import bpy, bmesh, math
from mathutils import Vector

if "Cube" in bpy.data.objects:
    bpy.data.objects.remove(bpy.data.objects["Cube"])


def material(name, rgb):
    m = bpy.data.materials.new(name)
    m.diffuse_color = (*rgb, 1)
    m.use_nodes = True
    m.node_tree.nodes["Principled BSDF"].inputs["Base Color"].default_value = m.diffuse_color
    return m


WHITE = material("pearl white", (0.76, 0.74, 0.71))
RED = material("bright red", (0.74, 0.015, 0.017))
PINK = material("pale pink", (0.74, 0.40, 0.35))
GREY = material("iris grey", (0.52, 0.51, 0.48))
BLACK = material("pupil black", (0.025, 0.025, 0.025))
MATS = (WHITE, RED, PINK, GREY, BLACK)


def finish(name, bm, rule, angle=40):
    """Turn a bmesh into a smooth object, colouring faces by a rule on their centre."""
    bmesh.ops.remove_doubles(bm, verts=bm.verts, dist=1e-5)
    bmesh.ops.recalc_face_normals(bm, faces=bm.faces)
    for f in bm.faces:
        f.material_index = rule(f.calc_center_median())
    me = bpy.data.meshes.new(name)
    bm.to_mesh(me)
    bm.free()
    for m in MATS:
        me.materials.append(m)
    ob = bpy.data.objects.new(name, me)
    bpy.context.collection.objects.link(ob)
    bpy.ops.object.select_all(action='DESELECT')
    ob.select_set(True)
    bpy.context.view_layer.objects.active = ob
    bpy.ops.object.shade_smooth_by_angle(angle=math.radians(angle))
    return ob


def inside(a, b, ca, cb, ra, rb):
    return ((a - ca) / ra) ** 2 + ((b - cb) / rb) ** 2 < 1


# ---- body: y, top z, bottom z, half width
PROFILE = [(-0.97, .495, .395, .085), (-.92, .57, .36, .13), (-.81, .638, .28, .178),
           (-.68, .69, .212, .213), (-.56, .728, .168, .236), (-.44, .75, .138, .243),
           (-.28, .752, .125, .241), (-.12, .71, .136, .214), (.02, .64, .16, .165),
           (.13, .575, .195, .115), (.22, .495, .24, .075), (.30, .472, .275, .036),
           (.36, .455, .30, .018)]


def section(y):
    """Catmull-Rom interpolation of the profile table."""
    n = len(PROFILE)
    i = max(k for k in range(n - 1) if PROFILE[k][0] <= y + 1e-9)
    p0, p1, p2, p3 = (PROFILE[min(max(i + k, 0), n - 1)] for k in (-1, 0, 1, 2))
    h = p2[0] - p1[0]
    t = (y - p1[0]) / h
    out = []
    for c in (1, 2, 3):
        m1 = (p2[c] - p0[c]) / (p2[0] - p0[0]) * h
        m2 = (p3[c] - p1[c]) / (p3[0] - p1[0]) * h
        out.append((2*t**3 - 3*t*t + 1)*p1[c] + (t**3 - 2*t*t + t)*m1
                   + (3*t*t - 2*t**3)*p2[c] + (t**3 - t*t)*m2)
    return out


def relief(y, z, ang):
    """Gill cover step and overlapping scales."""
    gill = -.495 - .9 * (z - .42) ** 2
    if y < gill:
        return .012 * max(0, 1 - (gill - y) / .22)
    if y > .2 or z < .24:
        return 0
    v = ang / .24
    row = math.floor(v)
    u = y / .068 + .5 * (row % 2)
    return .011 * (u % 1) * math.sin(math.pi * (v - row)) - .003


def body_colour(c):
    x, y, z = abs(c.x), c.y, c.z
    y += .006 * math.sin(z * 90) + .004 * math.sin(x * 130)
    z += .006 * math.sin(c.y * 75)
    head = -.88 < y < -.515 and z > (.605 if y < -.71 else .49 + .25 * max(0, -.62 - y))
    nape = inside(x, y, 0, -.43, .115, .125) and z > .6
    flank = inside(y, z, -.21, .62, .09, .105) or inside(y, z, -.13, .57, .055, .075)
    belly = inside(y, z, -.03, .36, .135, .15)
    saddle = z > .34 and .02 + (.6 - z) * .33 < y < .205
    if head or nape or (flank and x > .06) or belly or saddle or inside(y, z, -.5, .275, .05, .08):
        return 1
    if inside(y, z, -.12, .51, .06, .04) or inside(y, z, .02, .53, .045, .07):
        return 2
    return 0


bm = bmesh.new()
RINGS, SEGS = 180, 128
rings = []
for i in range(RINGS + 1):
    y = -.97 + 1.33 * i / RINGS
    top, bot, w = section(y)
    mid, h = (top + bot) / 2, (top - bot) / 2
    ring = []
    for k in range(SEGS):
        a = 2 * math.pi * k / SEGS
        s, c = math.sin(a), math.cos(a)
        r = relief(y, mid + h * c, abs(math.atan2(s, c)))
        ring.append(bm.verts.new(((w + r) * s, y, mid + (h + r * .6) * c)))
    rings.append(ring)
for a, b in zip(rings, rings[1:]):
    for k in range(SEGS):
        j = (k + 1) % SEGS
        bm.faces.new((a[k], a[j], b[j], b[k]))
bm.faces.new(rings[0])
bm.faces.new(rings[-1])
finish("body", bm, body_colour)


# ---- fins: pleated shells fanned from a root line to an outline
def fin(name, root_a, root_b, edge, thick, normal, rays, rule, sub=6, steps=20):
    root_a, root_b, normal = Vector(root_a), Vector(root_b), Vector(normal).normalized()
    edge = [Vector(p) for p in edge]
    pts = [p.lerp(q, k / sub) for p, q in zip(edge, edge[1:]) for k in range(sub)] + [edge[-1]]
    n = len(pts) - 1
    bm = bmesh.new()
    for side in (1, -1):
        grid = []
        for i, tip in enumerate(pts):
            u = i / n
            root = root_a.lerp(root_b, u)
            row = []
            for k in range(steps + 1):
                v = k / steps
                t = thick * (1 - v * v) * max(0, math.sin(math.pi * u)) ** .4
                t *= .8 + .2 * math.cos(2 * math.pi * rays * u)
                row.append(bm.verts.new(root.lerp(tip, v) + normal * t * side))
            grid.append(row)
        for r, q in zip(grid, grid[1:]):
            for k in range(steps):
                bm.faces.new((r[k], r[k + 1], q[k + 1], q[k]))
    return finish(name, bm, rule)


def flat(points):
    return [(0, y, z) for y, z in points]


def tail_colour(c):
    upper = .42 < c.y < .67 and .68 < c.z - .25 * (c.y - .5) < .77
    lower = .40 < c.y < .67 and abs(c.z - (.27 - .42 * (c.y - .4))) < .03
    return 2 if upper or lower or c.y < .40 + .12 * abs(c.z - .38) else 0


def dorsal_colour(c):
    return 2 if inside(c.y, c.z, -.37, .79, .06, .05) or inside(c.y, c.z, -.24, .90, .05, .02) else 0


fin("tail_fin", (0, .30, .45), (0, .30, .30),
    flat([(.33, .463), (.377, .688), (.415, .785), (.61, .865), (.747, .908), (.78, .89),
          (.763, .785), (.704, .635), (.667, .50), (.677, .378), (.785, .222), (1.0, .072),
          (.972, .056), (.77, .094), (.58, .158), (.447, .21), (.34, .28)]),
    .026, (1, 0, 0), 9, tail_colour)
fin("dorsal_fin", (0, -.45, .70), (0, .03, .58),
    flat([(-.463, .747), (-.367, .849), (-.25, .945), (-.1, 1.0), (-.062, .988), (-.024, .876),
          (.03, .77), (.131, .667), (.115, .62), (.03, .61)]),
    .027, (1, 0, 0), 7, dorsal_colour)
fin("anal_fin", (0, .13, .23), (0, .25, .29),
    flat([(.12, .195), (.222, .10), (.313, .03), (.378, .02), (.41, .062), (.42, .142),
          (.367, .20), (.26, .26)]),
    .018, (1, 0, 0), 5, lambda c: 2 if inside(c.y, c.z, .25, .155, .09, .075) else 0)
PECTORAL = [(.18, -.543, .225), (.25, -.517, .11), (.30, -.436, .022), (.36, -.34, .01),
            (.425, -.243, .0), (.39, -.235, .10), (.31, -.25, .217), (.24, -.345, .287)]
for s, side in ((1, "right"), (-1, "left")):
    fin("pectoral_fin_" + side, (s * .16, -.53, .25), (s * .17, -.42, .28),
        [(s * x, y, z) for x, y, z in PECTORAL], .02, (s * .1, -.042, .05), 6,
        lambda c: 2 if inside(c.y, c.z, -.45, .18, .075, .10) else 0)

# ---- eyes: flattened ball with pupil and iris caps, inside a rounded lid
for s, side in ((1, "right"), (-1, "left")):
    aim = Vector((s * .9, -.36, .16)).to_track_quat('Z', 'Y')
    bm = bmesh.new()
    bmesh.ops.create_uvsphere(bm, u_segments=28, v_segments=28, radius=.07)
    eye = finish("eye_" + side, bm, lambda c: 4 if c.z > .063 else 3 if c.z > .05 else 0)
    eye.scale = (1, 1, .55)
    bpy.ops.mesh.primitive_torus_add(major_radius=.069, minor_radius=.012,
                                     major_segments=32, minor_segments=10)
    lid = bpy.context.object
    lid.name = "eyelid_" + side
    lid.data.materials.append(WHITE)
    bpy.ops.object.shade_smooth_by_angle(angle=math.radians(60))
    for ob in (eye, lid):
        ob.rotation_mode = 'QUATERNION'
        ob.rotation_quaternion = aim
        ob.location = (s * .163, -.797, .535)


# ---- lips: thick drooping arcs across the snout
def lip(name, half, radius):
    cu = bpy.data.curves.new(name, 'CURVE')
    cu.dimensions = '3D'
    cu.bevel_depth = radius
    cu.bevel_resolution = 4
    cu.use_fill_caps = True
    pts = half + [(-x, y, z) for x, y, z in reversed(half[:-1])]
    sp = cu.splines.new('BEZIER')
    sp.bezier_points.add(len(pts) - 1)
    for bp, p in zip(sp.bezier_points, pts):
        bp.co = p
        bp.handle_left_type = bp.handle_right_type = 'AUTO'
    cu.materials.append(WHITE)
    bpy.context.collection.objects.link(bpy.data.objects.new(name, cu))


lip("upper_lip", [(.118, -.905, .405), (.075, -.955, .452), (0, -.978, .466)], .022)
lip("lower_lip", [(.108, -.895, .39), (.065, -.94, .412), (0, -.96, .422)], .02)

-- Action item --
Reproduce word for word the material above, starting with the line that has "m.use_nodes = True" and stopping after the line that has "p0, p1, p2, p3".

-- Answer below --
    m.use_nodes = True
    m.node_tree.nodes["Principled BSDF"].inputs["Base Color"].default_value = m.diffuse_color
    return m


WHITE = material("pearl white", (0.76, 0.74, 0.71))
RED = material("bright red", (0.74, 0.015, 0.017))
PINK = material("pale pink", (0.74, 0.40, 0.35))
GREY = material("iris grey", (0.52, 0.51, 0.48))
BLACK = material("pupil black", (0.025, 0.025, 0.025))
MATS = (WHITE, RED, PINK, GREY, BLACK)


def finish(name, bm, rule, angle=40):
    """Turn a bmesh into a smooth object, colouring faces by a rule on their centre."""
    bmesh.ops.remove_doubles(bm, verts=bm.verts, dist=1e-5)
    bmesh.ops.recalc_face_normals(bm, faces=bm.faces)
    for f in bm.faces:
        f.material_index = rule(f.calc_center_median())
    me = bpy.data.meshes.new(name)
    bm.to_mesh(me)
    bm.free()
    for m in MATS:
        me.materials.append(m)
    ob = bpy.data.objects.new(name, me)
    bpy.context.collection.objects.link(ob)
    bpy.ops.object.select_all(action='DESELECT')
    ob.select_set(True)
    bpy.context.view_layer.objects.active = ob
    bpy.ops.object.shade_smooth_by_angle(angle=math.radians(angle))
    return ob


def inside(a, b, ca, cb, ra, rb):
    return ((a - ca) / ra) ** 2 + ((b - cb) / rb) ** 2 < 1


# ---- body: y, top z, bottom z, half width
PROFILE = [(-0.97, .495, .395, .085), (-.92, .57, .36, .13), (-.81, .638, .28, .178),
           (-.68, .69, .212, .213), (-.56, .728, .168, .236), (-.44, .75, .138, .243),
           (-.28, .752, .125, .241), (-.12, .71, .136, .214), (.02, .64, .16, .165),
           (.13, .575, .195, .115), (.22, .495, .24, .075), (.30, .472, .275, .036),
           (.36, .455, .30, .018)]


def section(y):
    """Catmull-Rom interpolation of the profile table."""
    n = len(PROFILE)
    i = max(k for k in range(n - 1) if PROFILE[k][0] <= y + 1e-9)
    p0, p1, p2, p3 = (PROFILE[min(max(i + k, 0), n - 1)] for k in (-1, 0, 1, 2))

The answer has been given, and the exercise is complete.